Prepared to ‘adapt’
Dziczek noted some advancement, such as last year’s contracts between the UAW and the Detroit 3. The contracts eliminated the two-tier pay system, allowing entry-level workers higher pay, but it didn’t touch pensions or other seniority issues. And what the Detroit 3 decides, Dziczek said, can set a precedent for suppliers.
Kelly Services’ Sowers said the key to hiring and retaining employees will be for companies to engage workers and allow them to work their way up.
“We’re not predicting a huge influx of talent or labor,” Sowers said. “We as an organization at Kelly, we’re forecasting the next 10 to 15 years to be a tight labor market.”
As automakers, suppliers and research experts decide which course of action is best for assembling a work force, Cooper-Standard’s Griffin said one thing is certain: The industry will readjust, as it always does.

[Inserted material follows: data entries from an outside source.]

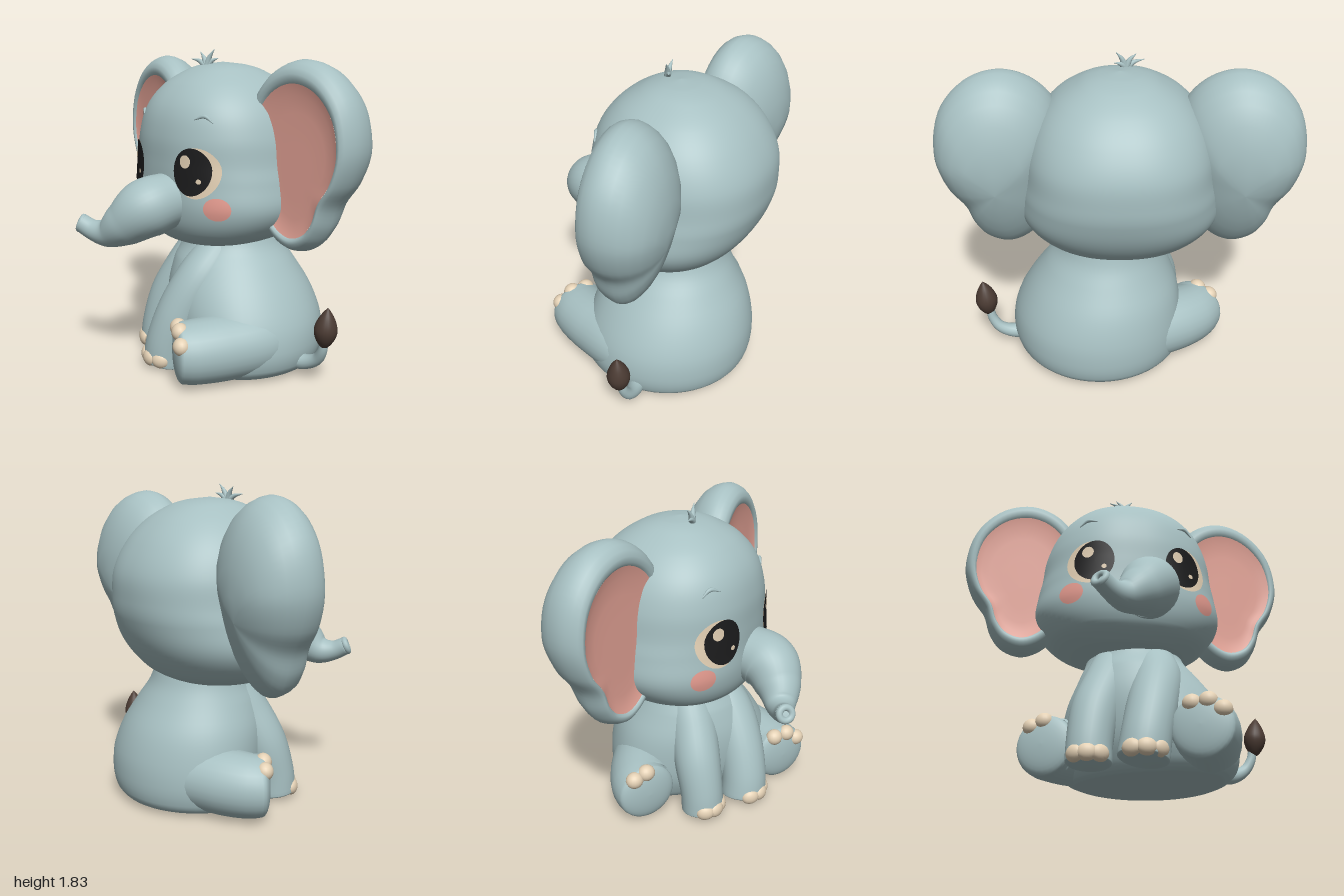
import * as THREE from 'three';

const mat = (name, color) => {
  const m = new THREE.MeshStandardMaterial({ color });
  m.name = name;
  return m;
};
const V = (x, y, z) => new THREE.Vector3(x, y, z);

// Skin a list of closed rings (equal point counts) with smooth normals.
function loft(rings, flip = false) {
  const n = rings[0].length, idx = [];
  for (let i = 0; i < rings.length - 1; i++) {
    for (let j = 0; j < n; j++) {
      const a = i * n + j, b = i * n + (j + 1) % n, c = a + n, d = b + n;
      if (flip) idx.push(a, b, c, b, d, c);
      else idx.push(a, c, b, b, c, d);
    }
  }
  const g = new THREE.BufferGeometry().setFromPoints(rings.flat());
  g.setIndex(idx);
  g.computeVertexNormals();
  return g;
}

// Tapered tube through [x, y, z, radius] stations; round start, cap is the bulge of the end.
function sweep(stations, cap = 1, sides = 28, steps = 30) {
  const curve = new THREE.CatmullRomCurve3(stations.map(s => V(s[0], s[1], s[2])));
  const radii = new THREE.SplineCurve(stations.map((s, i) => new THREE.Vector2(i, s[3])));
  const { normals, binormals, tangents } = curve.computeFrenetFrames(steps);
  const rings = [];
  const ring = (c, r, i) => rings.push(Array.from({ length: sides }, (_, j) => {
    const t = j / sides * Math.PI * 2;
    return c.clone().addScaledVector(normals[i], r * Math.cos(t)).addScaledVector(binormals[i], -r * Math.sin(t));
  }));
  const dome = (c, r, i, bulge, k) => {
    const a = k / 8 * Math.PI / 2;
    ring(c.clone().addScaledVector(tangents[i], r * bulge * Math.sin(a)), r * Math.cos(a), i);
  };
  for (let k = 8; k >= 1; k--) dome(curve.getPoint(0), stations[0][3], 0, -1, k);
  for (let i = 0; i <= steps; i++) ring(curve.getPointAt(i / steps), radii.getPoint(curve.getUtoTmapping(i / steps)).y, i);
  for (let k = 1; k <= 8; k++) dome(curve.getPoint(1), stations.at(-1)[3], steps, cap, k);
  return loft(rings);
}

// Smooth interpolation of table rows keyed by their first entry.
function rowAt(rows, y) {
  let i = 0;
  while (i < rows.length - 2 && y > rows[i + 1][0]) i++;
  const p = rows[i], q = rows[i + 1], h = q[0] - p[0], t = (y - p[0]) / h;
  const o = rows[Math.max(i - 1, 0)], s = rows[Math.min(i + 2, rows.length - 1)];
  return p.map((v, k) => {
    const m0 = (q[k] - o[k]) / (q[0] - o[0]) * h, m1 = (s[k] - p[k]) / (s[0] - p[0]) * h;
    return v * (2 * t ** 3 - 3 * t * t + 1) + m0 * (t ** 3 - 2 * t * t + t)
      + q[k] * (3 * t * t - 2 * t ** 3) + m1 * (t ** 3 - t * t);
  });
}
function stack(rows, ringOf, sub = 6) {
  const rings = [];
  for (let i = 0; i < rows.length - 1; i++)
    for (let k = 0; k < sub; k++) rings.push(ringOf(rowAt(rows, rows[i][0] + (rows[i + 1][0] - rows[i][0]) * k / sub)));
  rings.push(ringOf(rows.at(-1)));
  return rings;
}

// Head sections: height, half width, front z, back z
const HEAD = [
  [0.70, 0, -0.1, -0.1], [0.71, 0.2, 0.1, -0.28], [0.75, 0.36, 0.21, -0.43], [0.82, 0.475, 0.28, -0.525],
  [0.95, 0.555, 0.315, -0.62], [1.1, 0.547, 0.315, -0.677], [1.2, 0.528, 0.315, -0.69], [1.35, 0.508, 0.31, -0.68],
  [1.5, 0.45, 0.27, -0.61], [1.62, 0.35, 0.18, -0.505], [1.7, 0.225, 0.06, -0.38], [1.735, 0.13, -0.04, -0.27], [1.75, 0, -0.15, -0.15],
];
const N = 2.25;
const pw = v => Math.sign(v) * Math.abs(v) ** (2 / N);
function headRing([y, rx, zf, zb]) {
  return Array.from({ length: 96 }, (_, j) => {
    const t = j / 96 * Math.PI * 2;
    return V(rx * pw(Math.cos(t)), y, (zf + zb) / 2 + (zf - zb) / 2 * pw(Math.sin(t)));
  });
}
function facePoint(x, y, lift) {
  const [, rx, zf, zb] = rowAt(HEAD, y), rz = (zf - zb) / 2;
  const dz = rz * Math.max(0, 1 - (Math.abs(x) / rx) ** N) ** (1 / N);
  return V(x, y, (zf + zb) / 2 + dz).addScaledVector(V(x / rx ** 2, 0, dz / rz ** 2).normalize(), lift);
}
// Oval painted patch that follows the face
function patch(cx, cy, rx, ry, lift) {
  const rings = [];
  for (let i = 0; i <= 8; i++) rings.push(Array.from({ length: 40 }, (_, j) => {
    const t = j / 40 * Math.PI * 2;
    return facePoint(cx + rx * i / 8 * Math.cos(t), cy + ry * i / 8 * Math.sin(t), lift);
  }));
  return loft(rings);
}

// Ear outline, and [scale, z] sections from front rim to back
const EAR = [[.335, 1.56], [.45, 1.71], [.62, 1.775], [.8, 1.73], [.95, 1.57], [1, 1.33], [.95, 1.14], [.865, 1.01],
  [.82, .88], [.75, .785], [.63, .74], [.505, .79], [.39, .95], [.335, 1.25]];
const EAR_RIM = [[.77, -.14], [.795, -.11], [.83, -.095], [.88, -.095], [.93, -.11], [.97, -.14], [.99, -.17], [1, -.2], [.99, -.235],
  [.96, -.28], [.9, -.328], [.8, -.375], [.65, -.42], [.45, -.455], [.22, -.475], [0, -.48]];
const EAR_INNER = [[0, -.125], [.3, -.125], [.55, -.125], [.7, -.12], [.8, -.107]];
function earLoft(sections, side) {
  const pts = new THREE.CatmullRomCurve3(EAR.map(p => V(p[0], p[1], 0)), true).getPoints(72).slice(0, 72);
  return loft(sections.map(([s, z]) => pts.map(p => {
    const x = .66 + (p.x - .66) * s, y = 1.16 + (p.y - 1.16) * s;
    // the back is thinner towards the lobe
    const back = Math.min(z + .2, 0) * (1 + (y < 1.3 ? .8 : .2) * (y - 1.3));
    return V(side * x, y, Math.max(z, -.2) + back - .1 * (x - .66));
  })), side > 0);
}

export function createModel() {
  const root = new THREE.Group();
  root.name = 'elephant';
  const skin = mat('skin grey blue', 0xa7c0c2), pink = mat('pink', 0xe3a295), blush = mat('cheek pink', 0xea9f93);
  const cream = mat('cream', 0xe4d1b5), black = mat('eye black', 0x1c1c1d), brown = mat('tail brown', 0x4b3b33);
  const add = (name, geo, m = skin) => {
    const mesh = new THREE.Mesh(geo, m);
    mesh.name = name;
    root.add(mesh);
    return mesh;
  };
  const ball = (name, x, y, z, rx, ry, rz, m) => {
    const b = add(name, new THREE.SphereGeometry(1, 20, 14), m);
    b.position.set(x, y, z);
    b.scale.set(rx, ry, rz);
    return b;
  };
  // The seated body is turned: place by sideways (l) and forward (f) distance
  const yaw = Math.PI / 6, C = Math.cos(yaw), S = Math.sin(yaw);
  const at = (l, y, f) => [C * l - S * f, y, S * l + C * f];

  add('head', loft(stack(HEAD, headRing)));

  // Body sections: height, centre x, centre z, radius; the lower belly is flattened between the legs
  const BODY = [[0, .12, -.15, .43], [.02, .12, -.15, .475], [.07, .125, -.15, .51], [.17, .125, -.15, .525], [.3, .12, -.16, .505],
    [.45, .1, -.17, .448], [.6, .08, -.175, .36], [.7, .06, -.18, .3], [.8, .05, -.18, .27]];
  const round = ([y, cx, cz, r]) => Array.from({ length: 64 }, (_, j) => {
    const t = j / 64 * Math.PI * 2, f = r * Math.sin(t);
    const [x, , z] = at(r * Math.cos(t), y, f > 0 ? f * Math.min(1, .6 + .65 * y) : f);
    return V(cx + x, y, cz + z);
  });
  add('body', loft([round([0, .12, -.15, 0]), ...stack(BODY, round, 4)]));

  // Ears and face
  for (const s of [1, -1]) {
    const tag = s > 0 ? 'left' : 'right';
    add(tag + 'Ear', earLoft(EAR_RIM, s));
    add(tag + 'EarInner', earLoft(EAR_INNER, s), pink);
    add(tag + 'EyeWhite', patch(s * .28, 1.166, .122, .138, .004), cream);
    add(tag + 'Eye', patch(s * .255, 1.172, .108, .13, .008), black);
    add(tag + 'Cheek', patch(s * .385 + .008, .978, .061, .063, .006), blush);
    const brow = [[.245, 1.455], [.29, 1.472], [.335, 1.44]].map(([x, y]) => facePoint(s * x, y, .002));
    add(tag + 'Brow', sweep(brow.map((p, i) => [p.x, p.y, p.z, [.004, .012, .004][i]]), 1, 10, 10));
  }
  for (const [x, y, rx, ry] of [[-.29, 1.228, .031, .036], [-.203, 1.125, .014, .014], [.222, 1.228, .031, .036], [.302, 1.125, .014, .014]])
    add('eyeGlint', patch(x, y, rx, ry, .012), cream);

  // Trunk, curling to one side, with an open tip
  add('trunk', sweep([[.04, .985, .15, .15], [.045, .982, .3, .16], [.025, .95, .42, .168], [-.05, .865, .512, .13],
    [-.14, .806, .57, .085], [-.213, .812, .617, .06], [-.272, .845, .655, .054]], .12, 32, 48));
  const tip = add('trunkTip', new THREE.TorusGeometry(.036, .02, 12, 28));
  tip.position.set(-.276, .847, .658);
  tip.lookAt(V(-.276 - .5, .847 + .3, .658 + .55));

  // Front legs with toes; last value turns the toes
  const fronts = [
    ['left', [[.14, .66, -.02, .135], [.13, .52, .105, .145], [.08, .33, .21, .142], [.035, .14, .268, .138], [.018, .03, .275, .14]], -.05],
    ['right', [[-.08, .66, -.07, .135], [-.135, .52, .0, .14], [-.21, .33, .075, .138], [-.245, .14, .125, .127], [-.25, .03, .135, .127]], -.22],
  ];
  for (const [tag, path, turn] of fronts) {
    add(tag + 'FrontLeg', sweep(path, .2));
    const [x, , z, r] = path.at(-1);
    for (const k of [-1, 0, 1]) {
      const a = turn + k * .68;
      const toe = ball(tag + 'FrontToe', x + Math.sin(a) * (r - .022), .058, z + Math.cos(a) * (r - .022), .055, .048, .036, cream);
      toe.rotation.y = a;
    }
  }

  // Hind legs: side position of foot, thigh and hip, reach, toe angles around the sole
  const hinds = [
    ['left', .46, .425, .36, .175, [-22, 16, 56]],
    ['right', -.465, -.41, -.27, .125, [-36, -2]],
  ];
  for (const [tag, foot, thigh, hip, reach, toes] of hinds) {
    add(tag + 'HindLeg', sweep([[...at(hip * .75, .2, -.42), .15], [...at(hip, .2, -.28), .185], [...at(thigh, .19, -.06), .188],
      [...at(foot, .184, reach - .06), .18], [...at(foot, .184, reach), .174]], .28));
    for (const deg of toes) {
      const a = deg * Math.PI / 180;
      const toe = ball(tag + 'HindToe', ...at(foot + Math.sin(a) * .138, .184 + Math.cos(a) * .138, reach + .01), .053, .05, .048, cream);
      toe.rotation.y = -yaw;
    }
  }

  // Tail and tuft
  add('tail', sweep([[.52, .1, -.2, .06], [.64, .085, -.235, .045], [.73, .125, -.25, .034], [.775, .19, -.245, .028], [.79, .27, -.24, .024]], 1, 16));
  const profile = [[0, 0], [.022, .005], [.05, .045], [.064, .09], [.06, .13], [.042, .175], [.02, .21], [0, .235]];
  const spline = new THREE.SplineCurve(profile.map(p => new THREE.Vector2(...p))).getPoints(28);
  spline.forEach(p => { p.x = Math.max(p.x, 0); });
  const tuft = add('tailTuft', new THREE.LatheGeometry(spline, 20), brown);
  tuft.position.set(.795, .22, -.235);
  tuft.rotation.z = -.1;

  // Hair wisps on the crown
  for (const [x, y, z] of [[-.13, 1.765, -.02], [-.085, 1.805, -.05], [.02, 1.82, -.07], [.03, 1.77, -.09]])
    add('hair', sweep([[-.03, 1.72, -.05, .02], [-.03 + (x + .03) * .4, 1.74 + (y - 1.74) * .5, (z - .05) / 2, .013], [x, y, z, .002]], 1, 10, 10));

  return root;
}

“I think we’re holding our own, and I think most of us are looking out there and are anticipating that it’s probably as challenging now as it’s going to be,” Griffin said. “If this is just our new normal, we’ll adapt and be OK and we don’t want to be too far ahead of ourselves.”